§ **Saved entries**

────────────────────

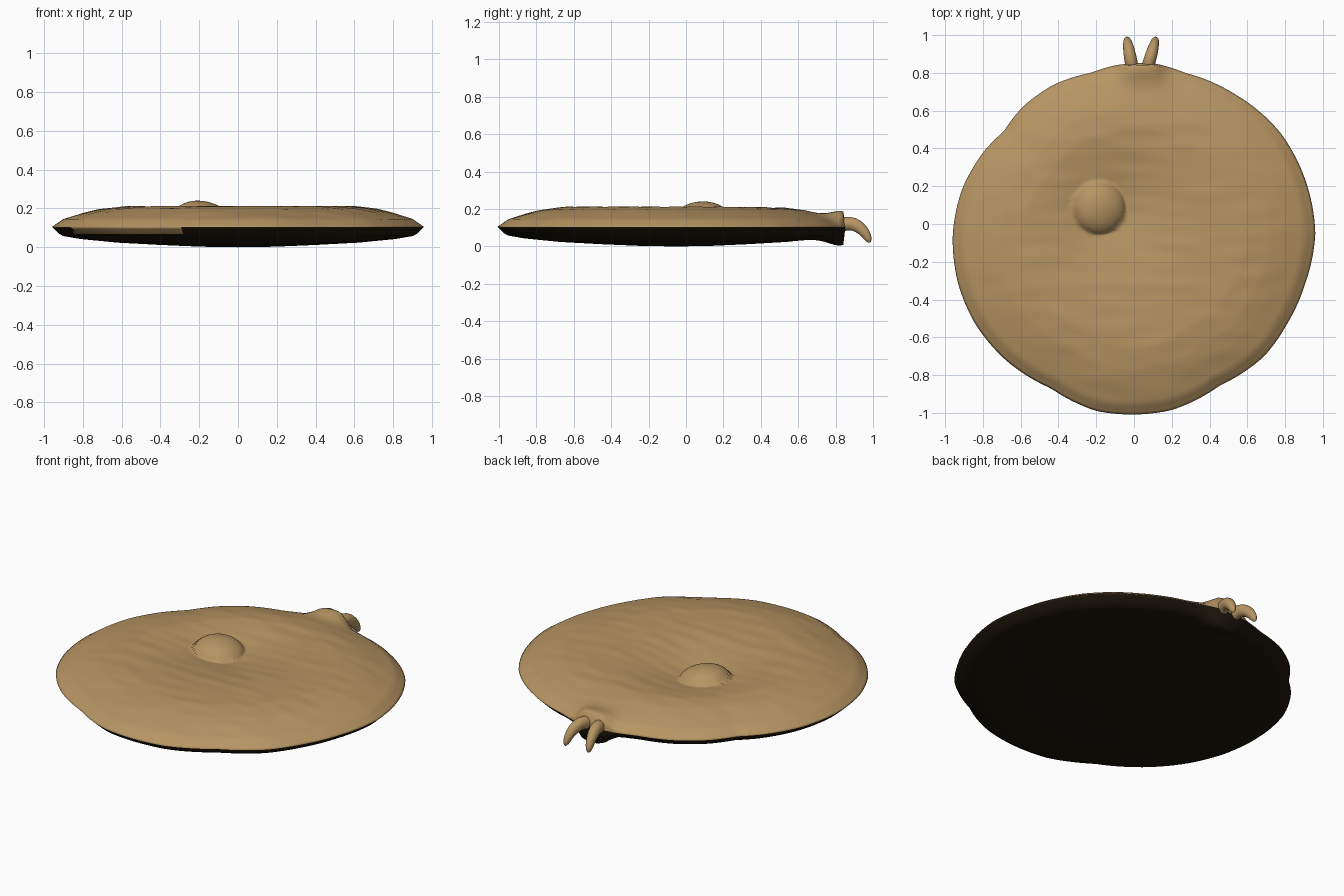
import bpy, bmesh, math
from mathutils import Vector, noise

if "Cube" in bpy.data.objects:
    bpy.data.objects.remove(bpy.data.objects["Cube"])


def material(name, colour):
    mat = bpy.data.materials.new(name)
    mat.use_nodes = True
    mat.diffuse_color = (*colour, 1)
    mat.node_tree.nodes["Principled BSDF"].inputs["Base Color"].default_value = (*colour, 1)
    return mat


tan = material("tan", (0.47, 0.30, 0.125))
dark = material("dark brown", (0.012, 0.008, 0.003))

CENTRE = Vector((0, -0.05))
DISH = Vector((-0.1, 0.06))
BUMP = Vector((-0.185, 0.085))
OUTLINE = [(0.96, -0.05), (0.915, 0.21), (0.77, 0.49), (0.53, 0.69), (0.27, 0.80),
           (0.11, 0.85), (-0.1, 0.84), (-0.23, 0.80), (-0.42, 0.74), (-0.59, 0.62),
           (-0.69, 0.49), (-0.79, 0.39), (-0.91, 0.185), (-0.96, -0.06), (-0.93, -0.32),
           (-0.84, -0.53), (-0.68, -0.72), (-0.44, -0.87), (-0.2, -0.99), (0.2, -0.985),
           (0.455, -0.855), (0.69, -0.70), (0.81, -0.53), (0.905, -0.32)]
TOP = [(0, 0.215), (0.62, 0.212), (0.75, 0.197), (0.83, 0.178), (0.94, 0.145), (1, 0.105)]
BOTTOM = [(0, 0), (0.2, 0.003), (0.42, 0.012), (0.65, 0.024), (0.85, 0.043), (0.95, 0.06), (1, 0.105)]


def lookup(table, s):
    for (a, u), (b, v) in zip(table, table[1:]):
        if s <= b:
            return u + (v - u) * (s - a) / (b - a)
    return table[-1][1]


# rim radius for each angle, from the outline
polar = sorted((math.atan2(y - CENTRE.y, x - CENTRE.x) % math.tau,
                math.hypot(x - CENTRE.x, y - CENTRE.y)) for x, y in OUTLINE)
polar = [(polar[-1][0] - math.tau, polar[-1][1])] + polar + [(polar[0][0] + math.tau, polar[0][1])]


def height(p, s, upper):
    # head swelling at the back edge
    head = math.exp(-((p.x - 0.04) / 0.11) ** 4 - ((p.y - 0.82) / 0.1) ** 2)
    if not upper:
        z = lookup(BOTTOM, s)
        return z * (1 - head) + 0.005 * head if s < 0.99 else z
    z = lookup(TOP, s)
    if s < 0.99:
        z += (0.19 - z) * head
    # sunken middle, with a round knob standing in it
    z -= 0.06 * math.exp(-((p - DISH).length / 0.29) ** 2)
    d = (p - BUMP).length / 0.14
    if d < 1:
        z += 0.08 * math.sqrt(1 - d * d) ** 1.3
    # faint skin wrinkles
    fade = min(1, (1 - s) * 5) * (0 if d < 1.1 else 1)
    return z + 0.004 * fade * noise.noise(Vector((p.x * 4, p.y * 14, 0)))


# flat round body: upper and lower skins share the rim ring
SEG = 160
LEVELS = [i / 50 for i in range(1, 49)] + [0.975, 0.988]
bm = bmesh.new()


def ring(s, upper):
    verts = []
    for i in range(SEG):
        a = math.tau * i / SEG
        p = CENTRE + Vector((math.cos(a), math.sin(a))) * lookup(polar, a) * s
        verts.append(bm.verts.new((p.x, p.y, height(p, s, upper))))
    return verts


rim = ring(1, True)
for upper in (True, False):
    pole = bm.verts.new((*CENTRE, height(CENTRE, 0, upper)))
    rings = [ring(s, upper) for s in LEVELS] + [rim]
    for i in range(SEG):
        j = (i + 1) % SEG
        faces = [bm.faces.new((pole, rings[0][i], rings[0][j]))]
        faces += [bm.faces.new((a[i], b[i], b[j], a[j])) for a, b in zip(rings, rings[1:])]
        for f in faces:
            c = f.calc_center_median()
            low_edge = c.y < 0 and -0.85 < c.x < -0.3 and c.z > 0.075
            f.material_index = 0 if upper or low_edge else 1
            f.smooth = True
bmesh.ops.recalc_face_normals(bm, faces=bm.faces)
mesh = bpy.data.meshes.new("body")
bm.to_mesh(mesh)
bm.free()
mesh.materials.append(tan)
mesh.materials.append(dark)
bpy.context.collection.objects.link(bpy.data.objects.new("body", mesh))


# two curved prongs at the back, bending down to rounded tips
def prong(name, root_x, tip_x):
    path = [(0.80, 0.10, 0.036), (0.85, 0.125, 0.04), (0.90, 0.122, 0.038),
            (0.945, 0.09, 0.031), (0.968, 0.055, 0.025), (0.979, 0.03, 0.016), (0.983, 0.02, 0.004)]
    bm = bmesh.new()
    loops = []
    for k, (y, z, r) in enumerate(path):
        a, b = path[max(k - 1, 0)], path[min(k + 1, len(path) - 1)]
        along = Vector((0, b[0] - a[0], b[1] - a[1])).normalized()
        side = Vector((1, 0, 0))
        up = side.cross(along)
        mid = Vector((root_x + (tip_x - root_x) * (y - 0.84) / 0.14, y, z))
        loops.append([bm.verts.new(mid + (side * math.cos(t) * 0.9 + up * math.sin(t)) * r)
                      for t in (math.tau * i / 16 for i in range(16))])
    for a, b in zip(loops, loops[1:]):
        for i in range(16):
            j = (i + 1) % 16
            bm.faces.new((a[i], a[j], b[j], b[i]))
    bm.faces.new(loops[0])
    bm.faces.new(loops[-1])
    bmesh.ops.recalc_face_normals(bm, faces=bm.faces)
    for f in bm.faces:
        f.smooth = True
    mesh = bpy.data.meshes.new(name)
    bm.to_mesh(mesh)
    bm.free()
    mesh.materials.append(tan)
    obj = bpy.data.objects.new(name, mesh)
    bpy.context.collection.objects.link(obj)
    sub = obj.modifiers.new("Smooth", "SUBSURF")
    sub.levels = sub.render_levels = 1


prong("right_prong", -0.012, -0.037)
prong("left_prong", 0.075, 0.115)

────────────────────

§ **INSTRUCTIONS TO FOLLOW**
Return each full line of the entries that contains the word "path".

§ **RESPONSE TO THIS TASK**
    path = [(0.80, 0.10, 0.036), (0.85, 0.125, 0.04), (0.90, 0.122, 0.038),
    for k, (y, z, r) in enumerate(path):
        a, b = path[max(k - 1, 0)], path[min(k + 1, len(path) - 1)]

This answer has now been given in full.